== PROVIDED MATERIAL ==

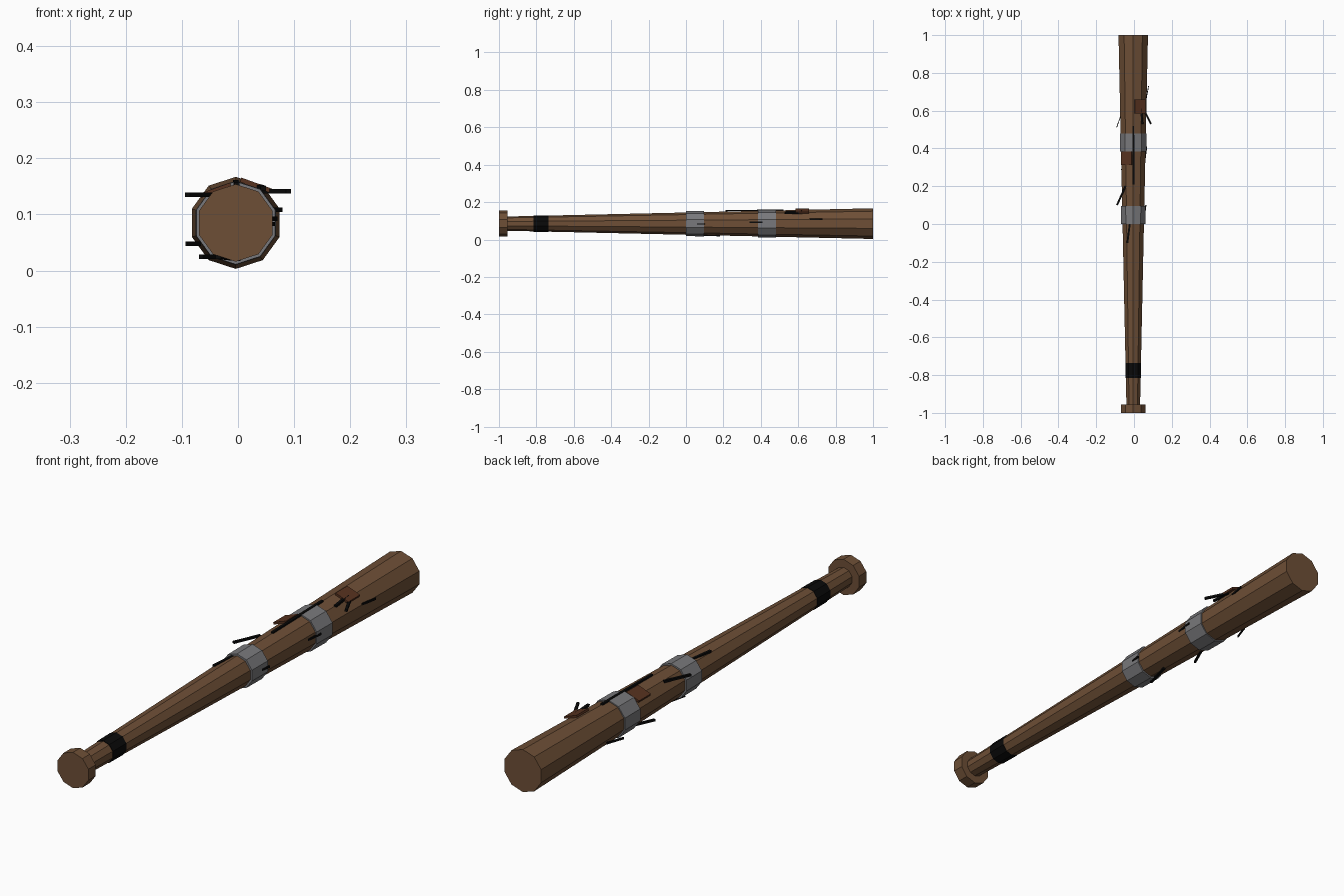
import bpy, bmesh, math
from mathutils import Vector, Matrix

cube = bpy.data.objects.get("Cube")
if cube:
    bpy.data.objects.remove(cube, do_unlink=True)

CX, CZ, SIDES = -0.004, 0.085, 10


def material(name, rgb, rough=0.8):
    m = bpy.data.materials.new(name)
    m.use_nodes = True
    m.diffuse_color = (*rgb, 1)
    bsdf = m.node_tree.nodes["Principled BSDF"]
    bsdf.inputs["Base Color"].default_value = (*rgb, 1)
    bsdf.inputs["Roughness"].default_value = rough
    return m


wood = material("brown wood", (0.155, 0.078, 0.037))
steel = material("grey metal", (0.19, 0.19, 0.20))
rust = material("dark red brown", (0.095, 0.032, 0.014))
black = material("black", (0.003, 0.003, 0.003))


def finish(name, bm, mat):
    bmesh.ops.recalc_face_normals(bm, faces=bm.faces)
    mesh = bpy.data.meshes.new(name)
    bm.to_mesh(mesh)
    bm.free()
    mesh.materials.append(mat)
    obj = bpy.data.objects.new(name, mesh)
    bpy.context.collection.objects.link(obj)
    return obj


def barrel(name, y0, r0, y1, r1, mat):
    """Ten-sided tapered cylinder along y with a corner at the top."""
    bm = bmesh.new()
    rings = []
    for y, r in ((y0, r0), (y1, r1)):
        angles = [math.pi / 2 + math.tau * i / SIDES for i in range(SIDES)]
        rings.append([bm.verts.new((CX + r * math.cos(a), y, CZ + r * math.sin(a)))
                      for a in angles])
    for ring in rings:
        bm.faces.new(ring)
    for i in range(SIDES):
        j = (i + 1) % SIDES
        bm.faces.new((rings[0][i], rings[0][j], rings[1][j], rings[1][i]))
    return finish(name, bm, mat)


def box(name, size, matrix, mat):
    bm = bmesh.new()
    bmesh.ops.create_cube(bm, size=1, matrix=matrix @ Matrix.Diagonal((*size, 1)))
    return finish(name, bm, mat)


def nail(name, start, end, width, height):
    a, b = Vector(start), Vector(end)
    d = b - a
    turn = Matrix.Rotation(-math.atan2(d.x, d.y), 4, 'Z') @ \
        Matrix.Rotation(math.atan2(d.z, math.hypot(d.x, d.y)), 4, 'X')
    box(name, (width, d.length, height), Matrix.Translation((a + b) / 2) @ turn, black)


# Wooden body and end knob
barrel("shaft", -0.96, 0.038, 1.0, 0.082, wood)
barrel("knob", -1.0, 0.069, -0.955, 0.069, wood)

# Wrapped tape and metal bands
barrel("grip_tape", -0.815, 0.0435, -0.735, 0.0445, black)
barrel("lower_band", 0.0, 0.067, 0.095, 0.068, steel)
barrel("upper_band", 0.385, 0.074, 0.48, 0.075, steel)

# Small plates lying on the two top faces
for name, x, y, z, tilt in (("right_patch", 0.032, 0.622, 0.152, 20),
                            ("left_patch", -0.040, 0.348, 0.143, -20)):
    box(name, (0.058, 0.072, 0.008),
        Matrix.Translation((x, y, z)) @ Matrix.Rotation(math.radians(tilt), 4, 'Y'), rust)

# Nails stuck along the surface
nails = [
    ((-0.090, 0.10, 0.135), (-0.045, 0.20, 0.135), 0.010, 0.008),
    ((-0.035, -0.10, 0.135), (-0.020, 0.02, 0.137), 0.010, 0.008),
    ((-0.002, 0.21, 0.154), (-0.004, 0.52, 0.158), 0.010, 0.006),
    ((0.090, 0.53, 0.141), (0.045, 0.62, 0.141), 0.010, 0.008),
    ((0.045, 0.53, 0.147), (0.035, 0.62, 0.150), 0.010, 0.008),
    ((-0.092, 0.51, 0.048), (-0.068, 0.58, 0.048), 0.004, 0.008),
    ((0.064, 0.66, 0.108), (0.077, 0.73, 0.108), 0.004, 0.008),
    ((0.058, 0.34, 0.092), (0.067, 0.41, 0.092), 0.006, 0.008),
    ((0.056, 0.05, 0.083), (0.063, 0.10, 0.083), 0.006, 0.008),
    ((-0.066, 0.285, 0.025), (-0.030, 0.365, 0.025), 0.008, 0.008),
    ((-0.035, 0.06, 0.025), (0.000, 0.18, 0.021), 0.010, 0.008),
]
for i, spec in enumerate(nails):
    nail(f"nail_{i + 1}", *spec)
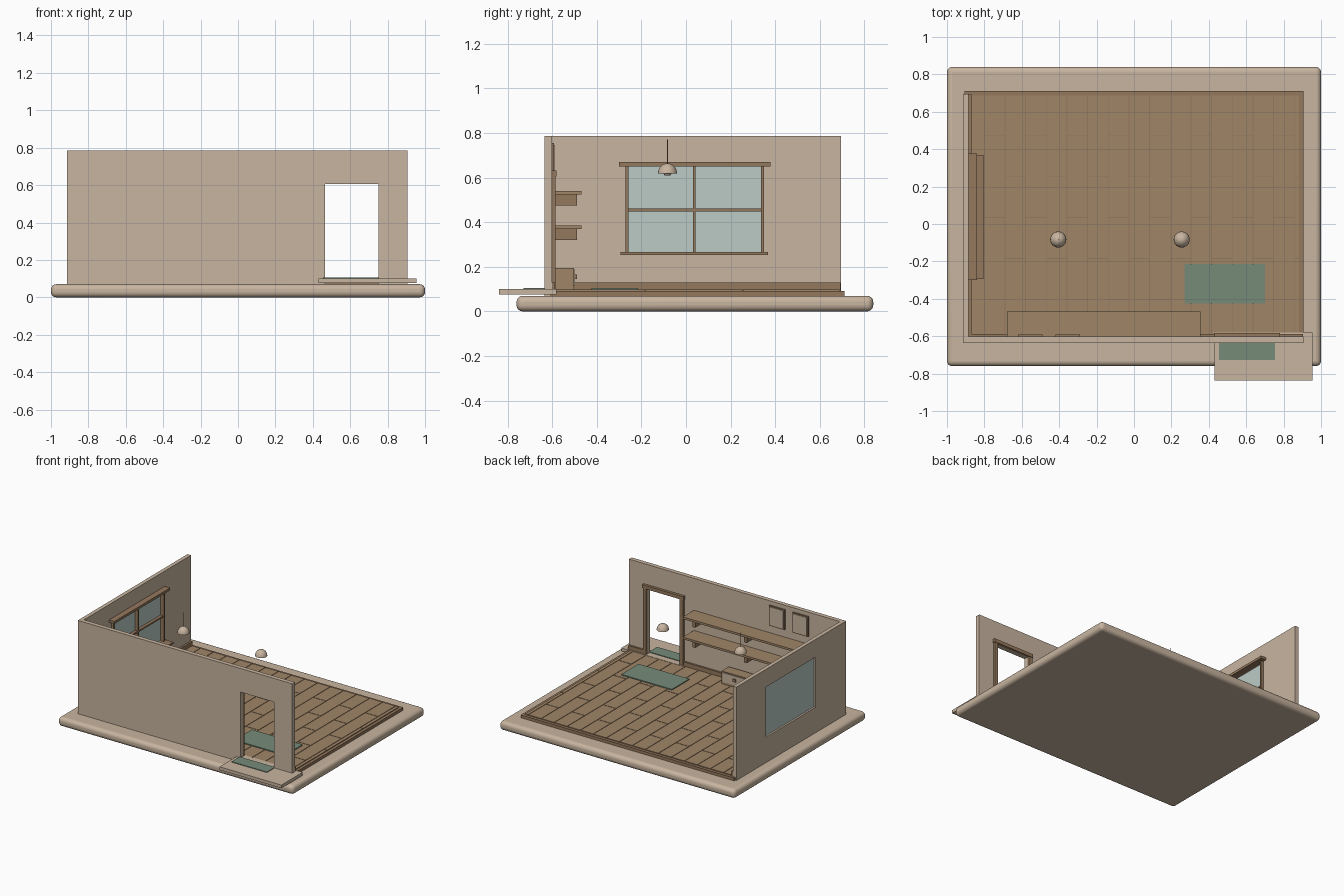
import bpy, bmesh, math

def mat(name, c):
    m = bpy.data.materials.new(name)
    m.diffuse_color = (*c, 1)
    return m

PLASTER = mat("beige plaster", (0.58, 0.46, 0.35))
WOOD = mat("floor wood", (0.35, 0.235, 0.135))
TRIM = mat("trim wood", (0.30, 0.19, 0.11))
GREEN = mat("green fabric", (0.18, 0.26, 0.19))
GLASS = mat("pale glass", (0.50, 0.60, 0.56))

def finish(name, bm, m):
    me = bpy.data.meshes.new(name)
    bm.to_mesh(me)
    bm.free()
    o = bpy.data.objects.new(name, me)
    bpy.context.collection.objects.link(o)
    me.materials.append(m)
    return o

def add_box(bm, x0, x1, y0, y1, z0, z1):
    vs = bmesh.ops.create_cube(bm, size=1)["verts"]
    for v in vs:
        v.co = ((x0 + x1) / 2 + v.co.x * (x1 - x0),
                (y0 + y1) / 2 + v.co.y * (y1 - y0),
                (z0 + z1) / 2 + v.co.z * (z1 - z0))

def boxes(name, m, *dims):
    bm = bmesh.new()
    for d in dims:
        add_box(bm, *d)
    return finish(name, bm, m)

def smooth(o):
    bpy.context.view_layer.objects.active = o
    o.select_set(True)
    bpy.ops.object.shade_smooth_by_angle(angle=math.radians(40))
    o.select_set(False)

def lathe(name, m, profile, x, y, n=24):
    bm = bmesh.new()
    rings = [[bm.verts.new((x + r * math.cos(2 * math.pi * i / n),
                            y + r * math.sin(2 * math.pi * i / n), z))
              for i in range(n)] for r, z in profile]
    for a, b in zip(rings, rings[1:]):
        for i in range(n):
            bm.faces.new((a[i], a[(i + 1) % n], b[(i + 1) % n], b[i]))
    bm.faces.new(rings[-1])
    bm.faces.new(rings[0][::-1])
    smooth(finish(name, bm, m))

# rounded base slab
base = boxes("base_slab", PLASTER, (-1, 1, -0.76, 0.84, 0, 0.07))
bev = base.modifiers.new("round", "BEVEL")
bev.width = 0.028
bev.segments = 5
smooth(base)

# subfloor and staggered planks running front to back
boxes("subfloor", TRIM, (-0.905, 0.905, -0.61, 0.71, 0.065, 0.092))
bm = bmesh.new()
W, L, G = 0.1105, 0.44, 0.002
for k in range(-12, 5):
    x0, x1 = max(0.415 + k * W, -0.89), min(0.415 + (k + 1) * W, 0.885)
    if x1 - x0 < 0.01:
        continue
    y = -0.405 - L + (0 if k % 2 else L / 2)
    while y < 0.69:
        a, b = max(y, -0.6), min(y + L, 0.69)
        if b - a > 0.01:
            add_box(bm, x0 + G, x1 - G, a + G, b - G, 0.085, 0.098)
        y += L
finish("floor_planks", bm, WOOD)

# front wall with doorway
YF, YI, TOP = -0.635, -0.602, 0.786
boxes("front_wall", PLASTER,
      (-0.915, 0.465, YF, YI, 0.07, TOP),
      (0.465, 0.75, YF, YI, 0.605, TOP),
      (0.75, 0.905, YF, YI, 0.07, TOP))
boxes("door_trim", TRIM,
      (0.435, 0.465, YI, -0.585, 0.095, 0.605),
      (0.75, 0.775, YI, -0.585, 0.095, 0.605),
      (0.43, 0.78, YI, -0.582, 0.605, 0.632))

# left wall with window opening
boxes("left_wall", PLASTER,
      (-0.915, -0.885, YI, 0.695, 0.07, 0.265),
      (-0.915, -0.885, YI, 0.695, 0.65, TOP),
      (-0.915, -0.885, YI, -0.262, 0.265, 0.65),
      (-0.915, -0.885, 0.34, 0.695, 0.265, 0.65))
boxes("window_glass", GLASS, (-0.901, -0.896, -0.262, 0.34, 0.265, 0.65))
boxes("window_frame", TRIM,
      (-0.895, -0.865, -0.272, -0.258, 0.265, 0.65),
      (-0.895, -0.865, 0.336, 0.35, 0.265, 0.65),
      (-0.895, -0.87, 0.031, 0.043, 0.265, 0.65),
      (-0.895, -0.872, -0.26, 0.338, 0.449, 0.461),
      (-0.89, -0.84, -0.3, 0.378, 0.65, 0.669),
      (-0.89, -0.805, -0.293, 0.368, 0.253, 0.266))

# skirting boards
boxes("baseboards", TRIM,
      (-0.885, -0.87, YI, 0.693, 0.092, 0.13),
      (-0.885, 0.435, YI, -0.588, 0.092, 0.13),
      (0.775, 0.903, YI, -0.588, 0.092, 0.13))

# doorstep, mat and rug
boxes("doorstep", PLASTER, (0.43, 0.955, -0.838, -0.58, 0.076, 0.1))
boxes("doormat", GREEN, (0.455, 0.755, -0.728, -0.63, 0.098, 0.105))
boxes("rug", GREEN, (0.27, 0.70, -0.425, -0.215, 0.095, 0.105))

# shelves with brackets
for i, z in enumerate((0.37, 0.525)):
    boxes("shelf_%d" % (i + 1), WOOD, (-0.68, 0.355, YI, -0.468, z, z + 0.016))
    boxes("shelf_brackets_%d" % (i + 1), TRIM,
          *[(x - 0.012, x + 0.012, YI, -0.488, z - 0.05, z)
            for x in (-0.6, -0.1625, 0.275)])

# low drawer unit under the shelves
boxes("drawer_unit", WOOD, (-0.4, 0.05, -0.588, -0.503, 0.096, 0.195))
boxes("drawer_fronts", PLASTER, (-0.39, -0.18, -0.503, -0.498, 0.115, 0.187),
      (-0.17, 0.04, -0.503, -0.498, 0.115, 0.187))
boxes("drawer_knobs", TRIM, *[(x - 0.012, x + 0.012, -0.498, -0.488, 0.145, 0.165)
                              for x in (-0.285, -0.065)])

# framed pictures on the front wall
for i, x in enumerate((-0.355, -0.555)):
    boxes("picture_frame_%d" % (i + 1), TRIM,
          (x - 0.066, x + 0.066, YI, -0.592, 0.6, 0.755))
    boxes("picture_panel_%d" % (i + 1), PLASTER,
          (x - 0.058, x + 0.058, -0.593, -0.588, 0.608, 0.747))

# pendant lamps
for i, x in enumerate((-0.405, 0.255)):
    lathe("lamp_shade_%d" % (i + 1), PLASTER,
          [(0.012, 0.609), (0.018, 0.618), (0.043, 0.618), (0.041, 0.632),
           (0.033, 0.648), (0.02, 0.659), (0.008, 0.664)], x, -0.083)
lathe("lamp_cord", TRIM, [(0.002, 0.66), (0.002, 0.772)], -0.405, -0.083, 8)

===

TASK DESCRIPTION
Only lines holding the string "data" are wanted; gather each one from the entries above.

ANSWER
cube = bpy.data.objects.get("Cube")
    bpy.data.objects.remove(cube, do_unlink=True)
    m = bpy.data.materials.new(name)
    mesh = bpy.data.meshes.new(name)
    obj = bpy.data.objects.new(name, mesh)
    m = bpy.data.materials.new(name)
    me = bpy.data.meshes.new(name)
    o = bpy.data.objects.new(name, me)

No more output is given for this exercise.